TANU and later the CCM was very much against political or ideological factions in the party and its organs. Mkapa was a Nyerereist deploying a pragmatic approach to the issues at hand.
He kept off from the sharp political divide between “ujamaa” and scientific socialists; although his newspapers particularly the Nationalist fostered all sheds of political opinion.
Although we were in a one party setting the newspapers were, save for the core political foundations of the United Republic such as national unity, the Union, the one-party system, a secular state with no state religion, the newspapers were free to publish critique of policy evolution and rollout, implementation of development programmes and the shortcomings of individual leaders.
They exposed corruption and malpractices in the parastatals allowing government to take corrective measures.
It was pleasant working with Ben Mkapa as he was fondly called. He always defended his staff when he felt they were being unfairly treated or attacked by politicians and bureaucrats especially those pretending to have been misquoted.
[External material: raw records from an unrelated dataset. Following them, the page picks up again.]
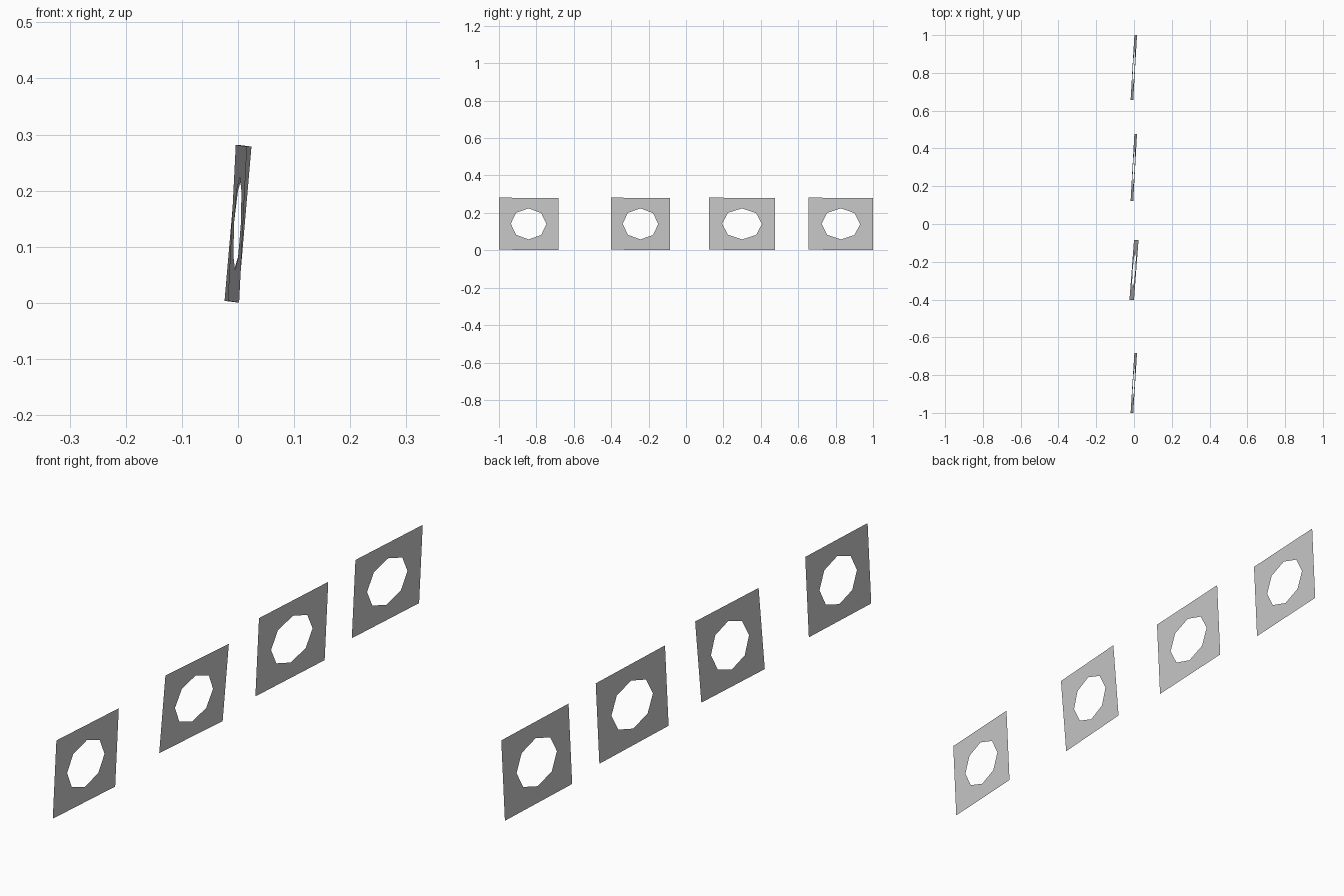
import bpy, bmesh, math

if "Cube" in bpy.data.objects:
    bpy.data.objects.remove(bpy.data.objects["Cube"])

Z_MID, HALF_H, HOLE_H = 0.141, 0.139, 0.083


def make_plate(name, y0, y1, x_mid, run, lean):
    """Thin sheet with an octagonal hole, slightly turned and leaning."""
    yc, hw = (y0 + y1) / 2, (y1 - y0) / 2
    bm = bmesh.new()

    def vert(u, w, height):
        # u is across the plate (-1..1), w is the height fraction
        x = x_mid + u * run + w * lean
        return bm.verts.new((x, yc + u * hw, Z_MID + w * height - 0.0015 * u))

    outer, inner = [], []
    for i in range(8):
        a = i * math.pi / 4
        c, s = math.cos(a), math.sin(a)
        m = max(abs(c), abs(s))
        outer.append(vert(c / m, s / m, HALF_H))
        inner.append(vert(c * 0.6, s * HOLE_H / HALF_H, HALF_H))
    for i in range(8):
        j = (i + 1) % 8
        bm.faces.new((outer[i], outer[j], inner[j], inner[i]))
    mesh = bpy.data.meshes.new(name)
    bm.to_mesh(mesh)
    bm.free()
    obj = bpy.data.objects.new(name, mesh)
    bpy.context.collection.objects.link(obj)


# Row of four perforated plates: y range, centre x, half turn, half lean
plates = [
    (-1.0, -0.683, -0.001, 0.010, 0.007),
    (-0.402, -0.085, 0.0, 0.012, 0.012),
    (0.122, 0.477, -0.001, 0.010, 0.007),
    (0.656, 1.0, -0.001, 0.010, 0.007),
]
for n, p in enumerate(plates, 1):
    make_plate(f"perforated_plate_{n}", *p)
On one occasion I had a problem with Party Headquarters. I had been assigned to interview the Party National Executive Secretary.
I phoned to try to make an appointment with his Secretary but the CEO received the phone himself fuming that I should have gone rather than phoning. I tried to explain that I was making an appointment but he was not satisfied.
I reported this to Mkapa who told me to ignore him, although on further reflection Mkapa’s Deputy advised I should go and interview him since the paper will continue to need his cooperation, which I did.
One of the things that disturbed Mkapa was failure by the newspapers to break even leading to reliance on state subsidies.
He was worried that this would give the holding corporation, the National Development Corporation (NDC) some say on the running of the Daily News.
However, given his closeness to President Nyerere this did not happen. The time had not come when we could publish sensational news that would raise newspaper sells.
Mkapa was the founding Director of the Tanzania News Agency (SHIHATA) before he moved to State House as Press Secretary to the President.
In both positions he continued to have a leading role in the management of the mass media in Tanzania.
He then served as High Commissioner and Ambassador in key stations- Nigeria, Canada and the USA; became a Minister in various dockets before being sworn in as President in 1995. The newspapers had been a launching pad for the highest office in the land.
*Prof NGILA MWASE worked with President Mkapa in the newspapers particularly the Nationalist and the Daily News. (ngila. email@example.com).